Tensions Mount as Ukraine Storms Russian Naval BaseBy Lee Hockstader
The Washington Post
In a sharp escalation of tensions between two nuclear-armed countries, Russia Monday said Ukrainian special forces had stormed a Russian-controlled naval base, arresting three officers and wounding sailors and civilians.
The incident took place in the Ukrainian port of Odessa late Sunday. The accounts, while varying, made clear that ties were continuing to deteriorate between Moscow and Kiev, which have quarreled for more than two years over who should inherit the former Soviet Black Sea Fleet.
Combined with other points of contention, such as the fate of Ukraine's nuclear missile force and the future of Russian-speaking regions of Ukraine that want to reunite with Moscow, overall relations have become alarming.

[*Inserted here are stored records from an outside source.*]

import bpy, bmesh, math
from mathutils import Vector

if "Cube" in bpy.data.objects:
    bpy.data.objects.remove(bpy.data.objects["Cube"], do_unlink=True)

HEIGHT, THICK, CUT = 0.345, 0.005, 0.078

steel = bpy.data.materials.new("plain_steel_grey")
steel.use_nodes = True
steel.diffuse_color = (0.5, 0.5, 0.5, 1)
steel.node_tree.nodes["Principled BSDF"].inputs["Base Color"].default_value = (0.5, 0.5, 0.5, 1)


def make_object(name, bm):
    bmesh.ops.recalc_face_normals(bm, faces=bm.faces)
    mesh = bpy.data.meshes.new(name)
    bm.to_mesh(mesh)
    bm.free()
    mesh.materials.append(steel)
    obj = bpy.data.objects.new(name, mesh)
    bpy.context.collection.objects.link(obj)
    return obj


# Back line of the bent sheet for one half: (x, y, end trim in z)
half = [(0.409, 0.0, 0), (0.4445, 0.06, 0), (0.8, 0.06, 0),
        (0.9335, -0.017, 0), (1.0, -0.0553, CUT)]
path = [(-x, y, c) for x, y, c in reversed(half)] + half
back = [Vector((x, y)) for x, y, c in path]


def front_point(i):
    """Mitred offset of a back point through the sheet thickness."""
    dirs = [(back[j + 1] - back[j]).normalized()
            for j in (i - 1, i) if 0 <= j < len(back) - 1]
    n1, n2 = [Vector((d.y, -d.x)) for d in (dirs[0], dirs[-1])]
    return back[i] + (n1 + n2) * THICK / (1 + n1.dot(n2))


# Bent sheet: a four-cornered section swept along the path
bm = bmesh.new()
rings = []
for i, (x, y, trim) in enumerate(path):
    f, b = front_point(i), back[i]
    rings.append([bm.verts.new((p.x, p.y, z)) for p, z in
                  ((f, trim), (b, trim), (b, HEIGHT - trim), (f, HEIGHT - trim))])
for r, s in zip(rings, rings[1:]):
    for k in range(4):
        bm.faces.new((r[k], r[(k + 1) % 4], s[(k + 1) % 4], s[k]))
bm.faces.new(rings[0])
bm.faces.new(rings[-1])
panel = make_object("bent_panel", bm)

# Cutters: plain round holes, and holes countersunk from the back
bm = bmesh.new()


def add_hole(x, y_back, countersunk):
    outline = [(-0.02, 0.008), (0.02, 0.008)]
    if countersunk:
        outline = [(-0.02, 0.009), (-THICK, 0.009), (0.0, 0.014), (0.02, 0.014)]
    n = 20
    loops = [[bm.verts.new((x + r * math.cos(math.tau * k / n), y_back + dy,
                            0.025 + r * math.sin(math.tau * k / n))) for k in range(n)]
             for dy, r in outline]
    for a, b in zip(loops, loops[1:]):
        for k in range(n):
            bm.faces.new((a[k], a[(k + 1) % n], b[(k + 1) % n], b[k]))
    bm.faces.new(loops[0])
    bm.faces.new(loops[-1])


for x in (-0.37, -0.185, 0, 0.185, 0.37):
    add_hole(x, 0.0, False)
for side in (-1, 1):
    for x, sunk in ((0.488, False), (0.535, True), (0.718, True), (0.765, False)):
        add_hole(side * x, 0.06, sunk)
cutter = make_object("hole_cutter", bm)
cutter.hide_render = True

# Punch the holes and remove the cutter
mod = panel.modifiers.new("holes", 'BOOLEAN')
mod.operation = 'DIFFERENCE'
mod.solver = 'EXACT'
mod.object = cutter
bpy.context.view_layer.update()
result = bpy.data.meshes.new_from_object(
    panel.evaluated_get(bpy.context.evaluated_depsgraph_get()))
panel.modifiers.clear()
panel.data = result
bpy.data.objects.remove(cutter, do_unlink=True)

The Ukrainian action was in apparent retaliation for the departure of the Russian naval research ship Cheleken from the Ukrainian port of Odessa late Friday. The Ukrainians said the Cheleken, loaded with $10 million in navigational and marine equipment, was not authorized to leave and did so despite direct orders from Ukrainian authorities.
When the Ukrainians tried to prevent the Cheleken's departure, they were thwarted by Russian sailors, who were ordered to take up arms and prepare for hostilities, according to the Ukrainian Defense Ministry. It termed the Cheleken's departure as an act of piracy.
As the Cheleken sailed toward the Black Sea Fleet's home base of Sevastopol, it was pursued most of Saturday by Ukrainian naval ships, which tried to intercept it, Russian officials said. The pursuers were finally chased off by an attack group of Russian-controlled ships, and the Cheleken docked safely in Sevastopol late Saturday, they said.
The response from the Ukrainians came just over 24 hours later. According to Russian military officials, about 120 Ukrainian special forces assaulted a base of the 318th Russian Division Sunday night in Odessa, which was home to a small reserve unit of the Black Sea Fleet. They captured the shore area, a communications center, the armory and a secure document storage site.
The three top Russian officers at the base, including one first-rank captain and two second-rank captains, were arrested and led away in handcuffs, the officials said. In the action, the Russian officials said, sailors and their families, including children, were roughed up, beaten and injured by flying shards of glass.
A statement released by the Ukrainian Defense Ministry insisted there had been no assault, no injuries and no mistreatment of sailors or civilians. The ministry affirmed, however, that the Ukrainian troops had surrounded one installation full of Russian troops to "prevent unauthorized actions."